The role of the Minister who tends to the Sergeant who has just come back from three tours in Afghanistan and is struggling to come home essentially. It was a part that really resonated with me and was the kind of part that if a stranger out of the blue had sent me this script I would have thought, “Oh, this is a good part. I can do this.” The part was right and certainly the folks who has created it and were going to be making the film were the right kind of people for me to work with. I was happy to come on board and it was certainly a great experience.
Fandom: The Minister is a very complex character. Did you bring anything to that role other than what was on the page?

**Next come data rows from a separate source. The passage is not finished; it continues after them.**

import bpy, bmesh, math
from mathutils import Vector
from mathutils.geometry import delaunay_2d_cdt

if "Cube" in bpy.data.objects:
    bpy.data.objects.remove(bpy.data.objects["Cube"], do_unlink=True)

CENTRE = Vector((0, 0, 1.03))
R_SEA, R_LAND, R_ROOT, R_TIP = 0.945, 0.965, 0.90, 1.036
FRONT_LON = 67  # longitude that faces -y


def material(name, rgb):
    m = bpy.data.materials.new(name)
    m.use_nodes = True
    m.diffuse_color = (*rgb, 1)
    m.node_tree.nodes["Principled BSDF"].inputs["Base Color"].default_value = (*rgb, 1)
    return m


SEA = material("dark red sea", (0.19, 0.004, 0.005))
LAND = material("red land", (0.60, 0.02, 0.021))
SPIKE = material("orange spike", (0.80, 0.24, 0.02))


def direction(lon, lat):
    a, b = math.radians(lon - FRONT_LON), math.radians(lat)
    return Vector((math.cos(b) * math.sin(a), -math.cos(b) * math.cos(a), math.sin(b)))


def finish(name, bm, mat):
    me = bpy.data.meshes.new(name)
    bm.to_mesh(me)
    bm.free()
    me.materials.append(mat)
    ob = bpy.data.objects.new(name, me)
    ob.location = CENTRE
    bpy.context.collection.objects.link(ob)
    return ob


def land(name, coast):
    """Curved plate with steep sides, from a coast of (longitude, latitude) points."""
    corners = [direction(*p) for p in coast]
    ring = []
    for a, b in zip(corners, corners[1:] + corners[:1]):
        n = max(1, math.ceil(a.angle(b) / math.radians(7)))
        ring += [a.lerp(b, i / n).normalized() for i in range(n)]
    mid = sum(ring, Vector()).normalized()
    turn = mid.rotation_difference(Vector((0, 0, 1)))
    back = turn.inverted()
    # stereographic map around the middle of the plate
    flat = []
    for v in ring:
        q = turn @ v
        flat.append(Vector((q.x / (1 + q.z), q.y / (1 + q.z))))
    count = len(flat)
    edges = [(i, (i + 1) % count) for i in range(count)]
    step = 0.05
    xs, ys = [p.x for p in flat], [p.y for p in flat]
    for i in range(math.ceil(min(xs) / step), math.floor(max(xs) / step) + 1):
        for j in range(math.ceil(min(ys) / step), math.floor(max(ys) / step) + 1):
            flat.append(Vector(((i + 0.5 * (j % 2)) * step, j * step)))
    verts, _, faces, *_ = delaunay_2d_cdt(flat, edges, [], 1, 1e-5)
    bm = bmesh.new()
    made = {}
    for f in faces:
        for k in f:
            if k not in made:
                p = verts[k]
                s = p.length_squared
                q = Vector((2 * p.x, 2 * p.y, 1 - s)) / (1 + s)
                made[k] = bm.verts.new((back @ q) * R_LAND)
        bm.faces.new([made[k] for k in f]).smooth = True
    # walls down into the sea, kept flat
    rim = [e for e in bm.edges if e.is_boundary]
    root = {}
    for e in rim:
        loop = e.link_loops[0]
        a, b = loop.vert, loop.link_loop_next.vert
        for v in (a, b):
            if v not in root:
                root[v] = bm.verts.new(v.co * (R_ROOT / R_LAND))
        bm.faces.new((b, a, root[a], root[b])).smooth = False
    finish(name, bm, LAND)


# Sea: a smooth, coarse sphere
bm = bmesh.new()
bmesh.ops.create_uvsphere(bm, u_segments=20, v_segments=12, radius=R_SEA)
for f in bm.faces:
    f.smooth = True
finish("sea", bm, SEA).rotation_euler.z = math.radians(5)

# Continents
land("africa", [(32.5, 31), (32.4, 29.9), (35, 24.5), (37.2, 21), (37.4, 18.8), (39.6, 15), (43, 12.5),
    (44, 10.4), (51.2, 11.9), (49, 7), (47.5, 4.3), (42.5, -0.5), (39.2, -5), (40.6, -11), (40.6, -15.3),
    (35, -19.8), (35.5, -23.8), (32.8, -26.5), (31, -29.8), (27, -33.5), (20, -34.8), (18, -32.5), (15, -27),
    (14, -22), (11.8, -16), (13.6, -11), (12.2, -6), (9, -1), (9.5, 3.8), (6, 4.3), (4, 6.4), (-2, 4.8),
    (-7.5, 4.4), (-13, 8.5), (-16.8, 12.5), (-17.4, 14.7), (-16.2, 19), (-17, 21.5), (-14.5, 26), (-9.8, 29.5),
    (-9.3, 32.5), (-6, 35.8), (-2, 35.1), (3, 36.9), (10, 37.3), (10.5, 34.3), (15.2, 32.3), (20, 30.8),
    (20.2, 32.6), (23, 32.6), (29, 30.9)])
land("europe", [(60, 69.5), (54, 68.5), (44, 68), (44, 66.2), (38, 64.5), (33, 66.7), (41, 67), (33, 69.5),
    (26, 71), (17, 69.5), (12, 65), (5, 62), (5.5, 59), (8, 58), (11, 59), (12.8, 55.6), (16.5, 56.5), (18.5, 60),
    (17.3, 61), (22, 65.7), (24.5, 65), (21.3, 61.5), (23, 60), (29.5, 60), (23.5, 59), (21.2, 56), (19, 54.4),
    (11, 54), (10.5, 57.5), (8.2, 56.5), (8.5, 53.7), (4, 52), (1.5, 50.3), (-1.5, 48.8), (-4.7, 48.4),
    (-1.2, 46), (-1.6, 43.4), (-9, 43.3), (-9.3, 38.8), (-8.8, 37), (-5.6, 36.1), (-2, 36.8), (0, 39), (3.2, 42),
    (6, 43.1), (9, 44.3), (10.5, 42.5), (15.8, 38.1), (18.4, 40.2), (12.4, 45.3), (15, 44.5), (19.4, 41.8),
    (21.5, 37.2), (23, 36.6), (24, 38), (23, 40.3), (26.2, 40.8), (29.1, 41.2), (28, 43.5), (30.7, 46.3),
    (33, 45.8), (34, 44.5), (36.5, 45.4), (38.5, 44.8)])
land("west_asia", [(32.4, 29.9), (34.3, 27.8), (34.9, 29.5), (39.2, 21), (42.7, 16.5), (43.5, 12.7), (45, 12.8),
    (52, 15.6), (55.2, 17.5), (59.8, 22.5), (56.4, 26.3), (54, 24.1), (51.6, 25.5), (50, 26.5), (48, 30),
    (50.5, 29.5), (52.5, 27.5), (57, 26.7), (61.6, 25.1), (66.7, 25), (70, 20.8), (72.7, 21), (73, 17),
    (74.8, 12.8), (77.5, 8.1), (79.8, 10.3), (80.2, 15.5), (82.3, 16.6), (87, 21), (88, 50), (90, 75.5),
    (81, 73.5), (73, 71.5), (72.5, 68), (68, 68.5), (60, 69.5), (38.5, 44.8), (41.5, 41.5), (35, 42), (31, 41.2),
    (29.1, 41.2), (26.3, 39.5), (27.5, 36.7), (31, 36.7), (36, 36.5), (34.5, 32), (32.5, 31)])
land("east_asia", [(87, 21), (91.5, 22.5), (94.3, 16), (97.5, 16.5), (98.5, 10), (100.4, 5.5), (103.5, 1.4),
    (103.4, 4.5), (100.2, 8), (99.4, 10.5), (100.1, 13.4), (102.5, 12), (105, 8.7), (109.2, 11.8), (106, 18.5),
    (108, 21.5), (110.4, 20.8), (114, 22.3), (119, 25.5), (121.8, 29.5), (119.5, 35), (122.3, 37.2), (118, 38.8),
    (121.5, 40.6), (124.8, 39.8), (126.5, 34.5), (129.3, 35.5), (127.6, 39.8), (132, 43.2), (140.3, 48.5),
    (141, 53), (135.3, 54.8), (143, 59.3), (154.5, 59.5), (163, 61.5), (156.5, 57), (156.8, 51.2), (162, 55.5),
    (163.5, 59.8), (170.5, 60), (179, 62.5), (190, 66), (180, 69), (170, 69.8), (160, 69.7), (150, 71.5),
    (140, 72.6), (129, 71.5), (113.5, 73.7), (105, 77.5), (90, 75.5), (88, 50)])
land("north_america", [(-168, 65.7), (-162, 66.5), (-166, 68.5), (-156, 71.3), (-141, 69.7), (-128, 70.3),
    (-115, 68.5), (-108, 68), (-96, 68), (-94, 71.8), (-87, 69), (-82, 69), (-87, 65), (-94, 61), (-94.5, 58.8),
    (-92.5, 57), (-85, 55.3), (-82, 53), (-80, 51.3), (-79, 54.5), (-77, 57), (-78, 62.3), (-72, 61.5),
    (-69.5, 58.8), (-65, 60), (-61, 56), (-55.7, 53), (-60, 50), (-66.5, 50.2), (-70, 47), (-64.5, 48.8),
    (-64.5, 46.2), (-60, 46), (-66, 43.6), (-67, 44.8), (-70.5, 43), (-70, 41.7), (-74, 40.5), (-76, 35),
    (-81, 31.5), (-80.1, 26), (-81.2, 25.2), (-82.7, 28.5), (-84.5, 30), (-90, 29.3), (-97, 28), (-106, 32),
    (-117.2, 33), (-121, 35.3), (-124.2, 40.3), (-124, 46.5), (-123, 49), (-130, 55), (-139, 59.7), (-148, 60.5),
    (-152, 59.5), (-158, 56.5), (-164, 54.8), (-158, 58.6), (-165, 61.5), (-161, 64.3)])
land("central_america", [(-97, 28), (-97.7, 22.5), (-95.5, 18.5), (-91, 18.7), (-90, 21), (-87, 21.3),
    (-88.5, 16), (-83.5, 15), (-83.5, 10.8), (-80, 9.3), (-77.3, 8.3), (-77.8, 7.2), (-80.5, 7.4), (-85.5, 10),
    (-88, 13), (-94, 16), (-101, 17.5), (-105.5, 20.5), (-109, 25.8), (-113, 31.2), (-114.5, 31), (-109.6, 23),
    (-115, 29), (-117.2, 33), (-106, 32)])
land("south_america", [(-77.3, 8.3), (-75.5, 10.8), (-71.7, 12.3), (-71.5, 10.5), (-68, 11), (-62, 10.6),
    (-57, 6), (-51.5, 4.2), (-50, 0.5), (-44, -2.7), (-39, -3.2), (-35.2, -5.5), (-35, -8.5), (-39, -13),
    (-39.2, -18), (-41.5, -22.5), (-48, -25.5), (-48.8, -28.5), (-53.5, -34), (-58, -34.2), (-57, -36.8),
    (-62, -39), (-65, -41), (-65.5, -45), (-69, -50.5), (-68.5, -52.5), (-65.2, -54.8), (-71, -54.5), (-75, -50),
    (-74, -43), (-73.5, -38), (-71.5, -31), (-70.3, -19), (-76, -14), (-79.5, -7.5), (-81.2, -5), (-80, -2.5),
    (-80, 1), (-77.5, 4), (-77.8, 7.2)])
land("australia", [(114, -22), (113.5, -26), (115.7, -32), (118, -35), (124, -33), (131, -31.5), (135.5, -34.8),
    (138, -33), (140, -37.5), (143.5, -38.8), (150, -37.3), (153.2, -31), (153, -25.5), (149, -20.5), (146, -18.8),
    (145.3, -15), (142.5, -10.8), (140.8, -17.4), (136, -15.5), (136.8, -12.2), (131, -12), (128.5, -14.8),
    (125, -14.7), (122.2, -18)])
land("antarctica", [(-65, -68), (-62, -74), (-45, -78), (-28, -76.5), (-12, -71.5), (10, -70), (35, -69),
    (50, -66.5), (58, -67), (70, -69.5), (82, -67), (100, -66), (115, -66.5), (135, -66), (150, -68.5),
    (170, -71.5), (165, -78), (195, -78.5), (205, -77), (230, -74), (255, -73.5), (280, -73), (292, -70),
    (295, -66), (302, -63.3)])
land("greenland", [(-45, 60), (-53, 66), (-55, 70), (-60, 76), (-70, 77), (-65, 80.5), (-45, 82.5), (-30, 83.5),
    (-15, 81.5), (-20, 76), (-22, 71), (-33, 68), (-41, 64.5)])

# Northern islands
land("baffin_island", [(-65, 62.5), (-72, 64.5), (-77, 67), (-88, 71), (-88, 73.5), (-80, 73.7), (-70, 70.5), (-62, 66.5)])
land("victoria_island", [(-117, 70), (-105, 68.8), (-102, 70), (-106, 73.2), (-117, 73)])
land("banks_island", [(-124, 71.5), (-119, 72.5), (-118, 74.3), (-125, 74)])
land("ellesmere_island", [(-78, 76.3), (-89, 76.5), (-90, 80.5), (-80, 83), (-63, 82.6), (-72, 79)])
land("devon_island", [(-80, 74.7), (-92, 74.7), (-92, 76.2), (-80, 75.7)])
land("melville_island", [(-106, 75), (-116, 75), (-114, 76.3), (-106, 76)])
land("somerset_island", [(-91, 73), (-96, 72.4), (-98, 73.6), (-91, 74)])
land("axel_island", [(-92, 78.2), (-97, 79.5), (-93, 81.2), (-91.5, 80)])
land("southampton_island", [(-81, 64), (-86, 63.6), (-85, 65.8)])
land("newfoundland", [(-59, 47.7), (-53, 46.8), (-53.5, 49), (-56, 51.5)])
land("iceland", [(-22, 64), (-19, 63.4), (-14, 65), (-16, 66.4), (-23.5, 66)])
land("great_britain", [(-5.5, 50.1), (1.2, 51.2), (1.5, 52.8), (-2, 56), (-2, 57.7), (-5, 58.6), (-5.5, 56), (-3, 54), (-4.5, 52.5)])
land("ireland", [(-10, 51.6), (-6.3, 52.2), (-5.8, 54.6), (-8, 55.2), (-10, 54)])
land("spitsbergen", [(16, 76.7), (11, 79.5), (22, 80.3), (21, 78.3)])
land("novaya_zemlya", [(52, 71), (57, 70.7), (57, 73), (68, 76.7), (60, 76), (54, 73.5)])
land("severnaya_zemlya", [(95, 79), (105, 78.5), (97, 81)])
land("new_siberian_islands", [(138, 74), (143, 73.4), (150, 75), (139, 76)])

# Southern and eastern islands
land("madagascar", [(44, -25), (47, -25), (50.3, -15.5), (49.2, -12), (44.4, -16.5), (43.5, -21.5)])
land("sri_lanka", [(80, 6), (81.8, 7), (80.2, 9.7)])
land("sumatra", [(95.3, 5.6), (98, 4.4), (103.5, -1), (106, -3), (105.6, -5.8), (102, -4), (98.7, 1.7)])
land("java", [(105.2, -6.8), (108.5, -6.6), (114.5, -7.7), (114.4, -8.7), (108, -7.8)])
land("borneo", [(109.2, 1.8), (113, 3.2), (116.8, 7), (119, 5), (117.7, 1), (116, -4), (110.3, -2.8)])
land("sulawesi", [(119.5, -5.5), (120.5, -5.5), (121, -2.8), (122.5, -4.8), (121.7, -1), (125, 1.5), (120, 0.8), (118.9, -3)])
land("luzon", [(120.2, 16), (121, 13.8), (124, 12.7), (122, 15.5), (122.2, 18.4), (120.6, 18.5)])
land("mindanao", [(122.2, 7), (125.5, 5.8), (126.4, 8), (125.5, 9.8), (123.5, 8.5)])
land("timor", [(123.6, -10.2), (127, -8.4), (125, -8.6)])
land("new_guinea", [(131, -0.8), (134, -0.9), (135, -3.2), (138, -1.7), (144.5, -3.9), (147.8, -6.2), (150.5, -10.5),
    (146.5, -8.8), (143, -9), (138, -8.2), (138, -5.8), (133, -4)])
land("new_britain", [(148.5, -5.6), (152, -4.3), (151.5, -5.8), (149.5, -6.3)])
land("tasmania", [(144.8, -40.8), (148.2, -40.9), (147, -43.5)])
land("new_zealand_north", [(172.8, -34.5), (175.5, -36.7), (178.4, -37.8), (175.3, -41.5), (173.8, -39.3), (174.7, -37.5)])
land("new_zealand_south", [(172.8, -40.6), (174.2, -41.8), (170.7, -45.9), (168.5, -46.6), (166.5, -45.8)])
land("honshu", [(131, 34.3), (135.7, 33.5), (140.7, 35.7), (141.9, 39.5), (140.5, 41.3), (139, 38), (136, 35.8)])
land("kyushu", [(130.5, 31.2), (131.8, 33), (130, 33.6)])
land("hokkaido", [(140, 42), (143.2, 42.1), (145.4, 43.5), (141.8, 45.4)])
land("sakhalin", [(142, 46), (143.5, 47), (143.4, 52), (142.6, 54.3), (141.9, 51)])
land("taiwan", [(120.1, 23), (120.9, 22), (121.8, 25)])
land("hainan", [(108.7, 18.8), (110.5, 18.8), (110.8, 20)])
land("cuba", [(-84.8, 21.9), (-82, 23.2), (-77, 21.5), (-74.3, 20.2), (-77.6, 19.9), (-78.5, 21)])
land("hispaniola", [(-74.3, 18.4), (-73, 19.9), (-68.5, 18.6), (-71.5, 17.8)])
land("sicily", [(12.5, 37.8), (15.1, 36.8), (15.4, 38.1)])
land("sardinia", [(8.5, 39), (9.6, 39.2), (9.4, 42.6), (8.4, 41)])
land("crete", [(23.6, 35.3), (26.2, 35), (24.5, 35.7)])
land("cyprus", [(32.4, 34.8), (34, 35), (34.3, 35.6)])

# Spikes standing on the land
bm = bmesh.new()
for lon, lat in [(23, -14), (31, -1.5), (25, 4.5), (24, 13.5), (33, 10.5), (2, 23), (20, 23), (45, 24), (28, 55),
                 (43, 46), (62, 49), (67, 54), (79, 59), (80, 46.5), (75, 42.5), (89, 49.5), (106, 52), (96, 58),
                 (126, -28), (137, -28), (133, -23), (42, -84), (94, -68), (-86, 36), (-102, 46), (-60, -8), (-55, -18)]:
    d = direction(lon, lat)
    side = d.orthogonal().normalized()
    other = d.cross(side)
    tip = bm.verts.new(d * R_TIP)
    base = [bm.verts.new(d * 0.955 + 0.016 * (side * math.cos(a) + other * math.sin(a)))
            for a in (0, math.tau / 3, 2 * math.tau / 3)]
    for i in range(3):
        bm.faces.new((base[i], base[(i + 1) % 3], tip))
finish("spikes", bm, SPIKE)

René Auberjonois: Well, the character’s name is Art and I thought about it in terms of a symbolic sense of art being the humanities and that this character represented someone who had a great deal of humanity and was focused on helping folks. What I think I brought to it was humor. I felt that the character could be amusing and kind of a little bit bumbling and funny in certain situations. I think I brought that to it, and I think they were happy because it’s a very serious subject. The film is not like you go to see it and you’re taking your medicine, it’s an interesting and compelling story.
Fandom: One of our favorite parts in the film is when you’re standing in the boat and rambling like you were on stage performing Shakespeare. Do you have any favorite moments from the film?
René Auberjonois: That sequence in the boat is exactly an illustration of what I meant about bringing humor to it because I don’t think Remy and Kate had thought about it being played that way. In terms of favorite moments for the character, I love the sequence where he and Rusty Schwimmer, the actress who plays Dot, come in to the Sergeant and she is in very bad shape. She’s had a real emotional collapse. We comfort her and soothe her. I love that scene a lot.
Fandom: How would you summarize Blood Stripe for fans?
René Auberjonois: It’s an important subject, but that’s not a reason to see a movie. You go to the movies to be entertained and if a very compelling story which really examines one person’s struggle but also investigates her relationship to the people who are important in her life. I think it’s for anyone who wants to be in touch with what’s going on in our society and our culture nowadays. We all read headlines about PTSD, but this film really is a very pure and authentic study of ordinary people and how they handle their lives and how they get through.